In 1962, Luther Kristensen wanted to sell the lanes, and Earl Larson entered into a contract with Brunswick to purchase the equipment at Star Lanes with the modernization of the pinsetters to A2, which sped up play. A twenty-four by sixty foot game room was built, and pool tables and pinball machines were installed.
1976 was another year for modernizing - installation of automatic scorers, new carpeting, setters, masking units, everything to make Star Lanes a first class bowling center.
In 1980, Roger and Darryl Larson purchased the Star Lanes, and Earl Larson stayed on as manager.
In 1982, there were 78 teams participating in league play.
Photo by WaskaWeb
The Starbuck VFW Post 4582 baseball team is headed to state!
Learning the ropes of ventriloquism
Glenwood Public Library’s summer reading program wrapped up July 23 with special guest James Wedgwood, a popular ventriloquist and comedian who had the audience in stitches. Wedgwood got the adults involved, too, discovering a distracting, talking tissue in Linda Erno’s purse.

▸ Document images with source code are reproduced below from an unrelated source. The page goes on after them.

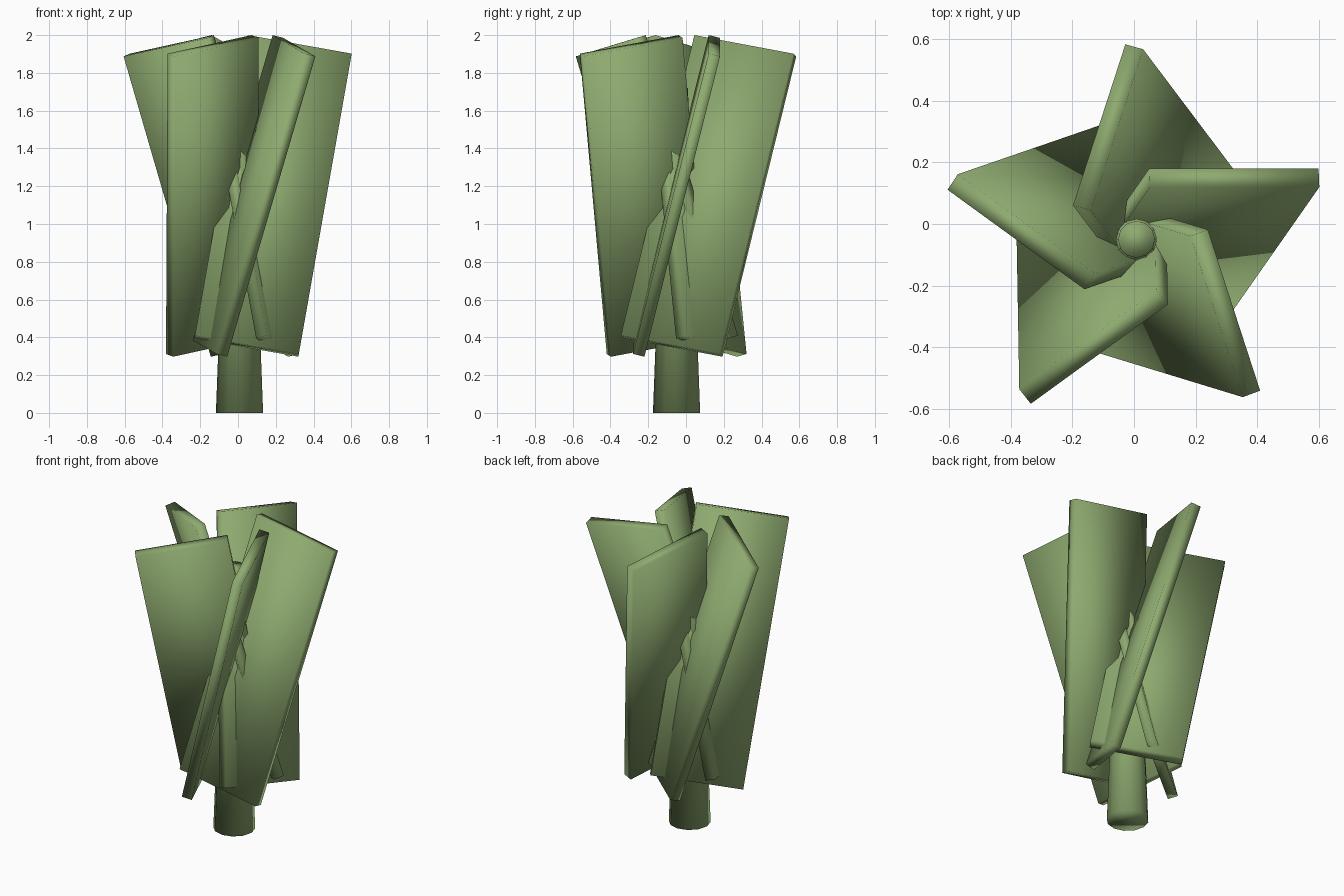
import bpy, bmesh
from math import radians
from mathutils import Vector, Matrix

if "Cube" in bpy.data.objects:
    bpy.data.objects.remove(bpy.data.objects["Cube"])

AXIS = Vector((0.008, -0.05, 0))

green = bpy.data.materials.new("leaf_green")
green.diffuse_color = (0.27, 0.40, 0.16, 1)
green.use_nodes = True
green.node_tree.nodes["Principled BSDF"].inputs["Base Color"].default_value = green.diffuse_color


def finish(name, bm):
    bmesh.ops.recalc_face_normals(bm, faces=bm.faces)
    for f in bm.faces:
        f.smooth = True
    mesh = bpy.data.meshes.new(name)
    bm.to_mesh(mesh)
    bm.free()
    mesh.materials.append(green)
    obj = bpy.data.objects.new(name, mesh)
    bpy.context.collection.objects.link(obj)
    return obj


# Tapered stem hidden between the blades
bm = bmesh.new()
bmesh.ops.create_cone(bm, cap_ends=True, segments=12, radius1=0.125,
                      radius2=0.06, depth=1.72,
                      matrix=Matrix.Translation(AXIS + Vector((0, 0, 0.86))))
finish("stem", bm)

# Tilted slab blade: a unit cube mapped onto its three edge directions
corner = Vector((0.602, 0.12, 1.902))      # top outer front corner
inward = Vector((-0.55, 0, 0.098))
down = Vector((-0.28, -0.40, -1.59))
thick = inward.cross(down).normalized() * 0.062
if thick.y < 0:
    thick.negate()
center = corner + (inward + down + thick) / 2
frame = Matrix((inward, down, thick)).transposed().to_4x4()

# Five blades around the stem
for i in range(5):
    bm = bmesh.new()
    bmesh.ops.create_cube(bm, size=1, matrix=Matrix.Translation(center) @ frame)
    bmesh.ops.rotate(bm, verts=bm.verts, cent=AXIS,
                     matrix=Matrix.Rotation(radians(72 * i), 3, 'Z'))
    finish(f"blade_{i + 1}", bm)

Caleb Mahoney gamely stood in for comedian James Wedgwood’s dummy during the final skit at the Glenwood Public Library summer reading program on July 23. Wedgwood threw his voice, making it sound as if Caleb were talking, as Caleb practiced his impression of a live, wooden dummy. The crowd went wild!
Photos by Deb Mercier
darksiders 1 системные требования Holten honored posthumously at baseball game
On Saturday, July 4, Carol Holten and her daughters Leisha, Shelly and Terri went to Cedar Rapids, Iowa. They were invited by the Cedar Rapid Kernels Baseball team (which is a Minnesota Twins Minor League Team) to attend the game and participate in the second annual Military Heroes Recognition Night. Ray Holten was nominated and was one of 35 selected military heroes to be honored at a ceremony immediately following the baseball game. Those honored are currently serving, have served but are no longer active and eight (including Ray) were honored posthumously.
With the stands full of people gathered for the game, all of the military families were escorted on to the field for a special ceremony. Each military hero was honored over the PA system and a brief bio was read. All of the families received a deck of cards showcasing each military member with their picture and a short recap of their life.
After the ceremony as they were escorted off the field, each family was given a handmade patriotic quilt. Carol said the patriotism felt throughout the stadium was very evident as the crowd in the stands never stopped clapping during the ceremony. It was an emotional and wonderful experience and one Ray’s family will never forget.
Ray Holten served in the US Military from 1954-1958 and also served in the Korean War.